memorial, and the east front of Buckingham Palace.
Both the first and second World Wars brought great hardship to the city.
In the Fall of 1915, the first Zeppelin bombs fell in London killing 39 people. There
were 650 fatalities resulting from bombings during the "War to End All Wars".
20 Century – part 2
In 1921, the population surged to about 7.5 million. London County Council began
building new housing estates, which gradually ate up the surrounding countryside.
Unemployment was high, and as a result there was a General Strike in 1926. The
army was called in to keep the Underground and buses running. But also to
In the 1930's, large numbers of Jews emigrated to London. The escaped
persecution in Europe and most of them settled in the East End. In 1938, the
threat from Germany was big enough for large numbers of children to be moved
out of London to the surrounding countryside.
The defining moment of the century for Londoners was the Blitz. During the dark
days of 1940 over a third of the City was destroyed by German bomb.
Some 17 of Christopher Wren's London churches were badly damaged. The area
worst hit was the City itself. St. Paul's Cathedral suffered minor damage.
Some 16 acres around the Barbican development and the Museum of London
were totally flattened. Numerous historic buildings were destroyed. The death toll
was heavy; 32,000 dead and over 50,000 badly injured.
20th Century – part 3
After the second world war, Britain experienced heavy immigration from the old
British Empire. This changed the character of the city. Notting Hill acquired a large
Caribbean population. Immigrants from Hong Kong settled in Soho, Sikhs in
Southall and Cypriots in Finsbury.
The Festival of Britain took place in 1951 on the centenary of the Great Exhibition.
It left behind it the much despised South Bank Arts complex.
Heathrow airport opened to commercial flights in 1946. The first red doubledecker buses (dubbed the Routemaster) appeared on London roads in 1956.

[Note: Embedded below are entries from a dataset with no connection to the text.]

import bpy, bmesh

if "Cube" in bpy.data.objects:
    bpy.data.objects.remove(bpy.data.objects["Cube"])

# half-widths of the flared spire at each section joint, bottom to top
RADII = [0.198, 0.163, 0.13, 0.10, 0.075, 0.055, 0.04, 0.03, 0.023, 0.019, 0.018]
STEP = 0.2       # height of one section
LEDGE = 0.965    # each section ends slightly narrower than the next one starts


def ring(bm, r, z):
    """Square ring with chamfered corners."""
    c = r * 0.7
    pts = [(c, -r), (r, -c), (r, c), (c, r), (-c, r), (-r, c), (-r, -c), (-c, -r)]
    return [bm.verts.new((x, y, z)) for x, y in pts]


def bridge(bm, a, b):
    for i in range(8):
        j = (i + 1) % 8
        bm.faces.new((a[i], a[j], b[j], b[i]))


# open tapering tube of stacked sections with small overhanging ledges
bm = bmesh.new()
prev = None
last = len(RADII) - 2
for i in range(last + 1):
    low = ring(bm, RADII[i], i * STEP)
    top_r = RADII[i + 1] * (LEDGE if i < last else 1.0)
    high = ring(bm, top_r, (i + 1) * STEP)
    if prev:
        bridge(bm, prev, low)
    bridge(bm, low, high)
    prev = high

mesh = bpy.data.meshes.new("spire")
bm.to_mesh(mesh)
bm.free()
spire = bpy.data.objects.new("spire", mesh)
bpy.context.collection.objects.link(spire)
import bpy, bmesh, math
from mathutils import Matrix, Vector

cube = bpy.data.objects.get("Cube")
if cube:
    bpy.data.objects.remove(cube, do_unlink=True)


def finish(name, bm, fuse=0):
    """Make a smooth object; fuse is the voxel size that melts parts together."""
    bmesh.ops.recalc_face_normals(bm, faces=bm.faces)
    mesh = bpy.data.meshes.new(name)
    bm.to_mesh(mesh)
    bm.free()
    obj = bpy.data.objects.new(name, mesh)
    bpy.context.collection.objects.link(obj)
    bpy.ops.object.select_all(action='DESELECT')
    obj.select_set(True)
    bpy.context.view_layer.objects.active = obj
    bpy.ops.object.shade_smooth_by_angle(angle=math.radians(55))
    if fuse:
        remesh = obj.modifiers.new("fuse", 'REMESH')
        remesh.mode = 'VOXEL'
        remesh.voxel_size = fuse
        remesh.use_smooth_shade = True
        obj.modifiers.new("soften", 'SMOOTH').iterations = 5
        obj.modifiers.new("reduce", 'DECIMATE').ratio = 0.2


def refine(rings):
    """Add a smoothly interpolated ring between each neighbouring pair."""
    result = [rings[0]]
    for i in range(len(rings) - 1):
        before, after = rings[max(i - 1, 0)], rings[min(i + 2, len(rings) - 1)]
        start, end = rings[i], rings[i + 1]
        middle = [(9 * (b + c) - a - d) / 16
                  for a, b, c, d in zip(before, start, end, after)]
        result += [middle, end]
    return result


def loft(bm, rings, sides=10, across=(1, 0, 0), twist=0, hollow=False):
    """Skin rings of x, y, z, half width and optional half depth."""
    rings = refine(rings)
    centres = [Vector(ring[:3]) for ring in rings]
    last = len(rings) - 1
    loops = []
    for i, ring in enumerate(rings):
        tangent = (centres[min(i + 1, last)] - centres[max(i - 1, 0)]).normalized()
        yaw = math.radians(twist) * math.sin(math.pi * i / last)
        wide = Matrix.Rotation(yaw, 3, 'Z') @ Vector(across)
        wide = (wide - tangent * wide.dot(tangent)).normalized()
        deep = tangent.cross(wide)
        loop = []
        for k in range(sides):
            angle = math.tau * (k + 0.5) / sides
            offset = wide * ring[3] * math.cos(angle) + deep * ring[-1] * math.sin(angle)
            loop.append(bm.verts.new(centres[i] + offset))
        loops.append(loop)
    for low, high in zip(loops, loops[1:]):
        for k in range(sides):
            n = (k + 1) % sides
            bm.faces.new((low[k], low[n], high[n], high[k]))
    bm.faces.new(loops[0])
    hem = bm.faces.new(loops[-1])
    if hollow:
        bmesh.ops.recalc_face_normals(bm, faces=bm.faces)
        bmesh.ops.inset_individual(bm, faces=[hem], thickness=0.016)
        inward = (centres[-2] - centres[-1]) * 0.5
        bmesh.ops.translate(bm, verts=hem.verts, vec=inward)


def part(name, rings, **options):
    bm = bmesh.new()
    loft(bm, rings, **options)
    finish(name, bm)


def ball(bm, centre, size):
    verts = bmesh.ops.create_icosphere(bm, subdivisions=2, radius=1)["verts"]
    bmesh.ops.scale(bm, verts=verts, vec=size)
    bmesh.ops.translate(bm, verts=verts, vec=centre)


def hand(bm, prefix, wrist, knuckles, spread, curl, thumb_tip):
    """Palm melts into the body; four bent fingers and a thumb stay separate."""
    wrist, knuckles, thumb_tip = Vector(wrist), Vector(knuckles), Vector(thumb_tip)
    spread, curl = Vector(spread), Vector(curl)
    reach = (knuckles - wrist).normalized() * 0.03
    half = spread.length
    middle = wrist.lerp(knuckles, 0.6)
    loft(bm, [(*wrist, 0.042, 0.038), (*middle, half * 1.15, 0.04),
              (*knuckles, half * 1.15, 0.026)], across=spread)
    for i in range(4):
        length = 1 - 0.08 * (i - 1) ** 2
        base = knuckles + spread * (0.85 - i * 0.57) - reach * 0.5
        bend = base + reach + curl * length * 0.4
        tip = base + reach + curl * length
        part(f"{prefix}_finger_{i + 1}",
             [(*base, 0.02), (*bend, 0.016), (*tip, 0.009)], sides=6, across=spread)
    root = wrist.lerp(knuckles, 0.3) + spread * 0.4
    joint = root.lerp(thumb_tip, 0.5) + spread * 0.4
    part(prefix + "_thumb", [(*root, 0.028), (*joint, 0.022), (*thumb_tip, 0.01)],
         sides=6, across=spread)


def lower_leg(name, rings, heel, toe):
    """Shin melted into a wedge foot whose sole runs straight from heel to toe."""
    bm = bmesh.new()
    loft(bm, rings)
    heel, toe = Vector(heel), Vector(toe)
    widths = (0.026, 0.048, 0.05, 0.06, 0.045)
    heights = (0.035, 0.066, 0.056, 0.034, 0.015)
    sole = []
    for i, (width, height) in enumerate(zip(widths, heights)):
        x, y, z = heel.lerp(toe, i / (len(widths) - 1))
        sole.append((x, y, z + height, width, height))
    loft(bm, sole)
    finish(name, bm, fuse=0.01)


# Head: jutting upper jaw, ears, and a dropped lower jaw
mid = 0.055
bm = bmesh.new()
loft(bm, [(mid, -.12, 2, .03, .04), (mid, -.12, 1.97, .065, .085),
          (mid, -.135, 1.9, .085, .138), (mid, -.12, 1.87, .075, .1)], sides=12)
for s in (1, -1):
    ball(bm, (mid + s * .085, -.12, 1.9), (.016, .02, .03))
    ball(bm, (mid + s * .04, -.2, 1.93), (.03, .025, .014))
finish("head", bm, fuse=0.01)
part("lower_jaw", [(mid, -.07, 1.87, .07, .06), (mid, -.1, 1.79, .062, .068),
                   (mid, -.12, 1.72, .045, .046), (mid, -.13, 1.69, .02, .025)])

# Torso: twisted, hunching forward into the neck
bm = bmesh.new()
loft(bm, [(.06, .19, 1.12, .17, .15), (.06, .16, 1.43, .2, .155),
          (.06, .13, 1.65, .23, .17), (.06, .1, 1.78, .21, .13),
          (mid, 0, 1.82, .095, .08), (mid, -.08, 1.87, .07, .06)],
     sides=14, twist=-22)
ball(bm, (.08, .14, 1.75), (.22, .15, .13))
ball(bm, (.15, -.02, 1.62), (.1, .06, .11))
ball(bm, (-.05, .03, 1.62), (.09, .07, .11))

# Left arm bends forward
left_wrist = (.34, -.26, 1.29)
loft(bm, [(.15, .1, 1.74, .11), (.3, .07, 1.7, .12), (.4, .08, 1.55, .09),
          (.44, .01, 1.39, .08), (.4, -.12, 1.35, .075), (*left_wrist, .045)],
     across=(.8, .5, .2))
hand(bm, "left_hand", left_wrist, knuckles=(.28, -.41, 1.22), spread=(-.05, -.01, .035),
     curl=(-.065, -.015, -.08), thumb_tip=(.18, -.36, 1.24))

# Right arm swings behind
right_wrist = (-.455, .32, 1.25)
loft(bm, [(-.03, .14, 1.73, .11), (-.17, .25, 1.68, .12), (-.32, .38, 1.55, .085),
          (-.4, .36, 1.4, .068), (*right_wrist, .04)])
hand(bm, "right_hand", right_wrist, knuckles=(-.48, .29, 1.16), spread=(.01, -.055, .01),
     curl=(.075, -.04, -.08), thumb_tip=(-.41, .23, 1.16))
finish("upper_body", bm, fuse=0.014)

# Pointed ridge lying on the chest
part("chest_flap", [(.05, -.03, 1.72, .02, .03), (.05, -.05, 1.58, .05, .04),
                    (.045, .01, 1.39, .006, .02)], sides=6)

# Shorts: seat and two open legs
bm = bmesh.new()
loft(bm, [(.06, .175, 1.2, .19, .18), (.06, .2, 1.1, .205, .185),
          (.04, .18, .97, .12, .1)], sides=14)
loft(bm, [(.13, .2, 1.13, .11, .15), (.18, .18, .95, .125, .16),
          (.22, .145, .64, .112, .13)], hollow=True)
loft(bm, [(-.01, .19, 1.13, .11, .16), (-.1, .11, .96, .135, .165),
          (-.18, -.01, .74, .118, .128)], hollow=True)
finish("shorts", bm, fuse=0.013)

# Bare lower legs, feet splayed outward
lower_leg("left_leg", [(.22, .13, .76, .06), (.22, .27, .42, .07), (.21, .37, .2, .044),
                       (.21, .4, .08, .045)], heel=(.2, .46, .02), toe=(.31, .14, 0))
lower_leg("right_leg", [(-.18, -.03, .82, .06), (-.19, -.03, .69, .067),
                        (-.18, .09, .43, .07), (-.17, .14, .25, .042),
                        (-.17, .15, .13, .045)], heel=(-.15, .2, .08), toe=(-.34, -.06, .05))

The London Docks declined after the war. The Isle of Dogs fell has been rescued
within the last fifteen years by modern development.
Between 1972-82, the Thames Barrier was built to control potential flooding.
The last great building project of the century was the Millennium Dome. It is an
exhibition centre in North Greenwich. The Dome opened on January 1, 2000. It is a
massive complex. It has sponsored exhibits on the human experience of life etc.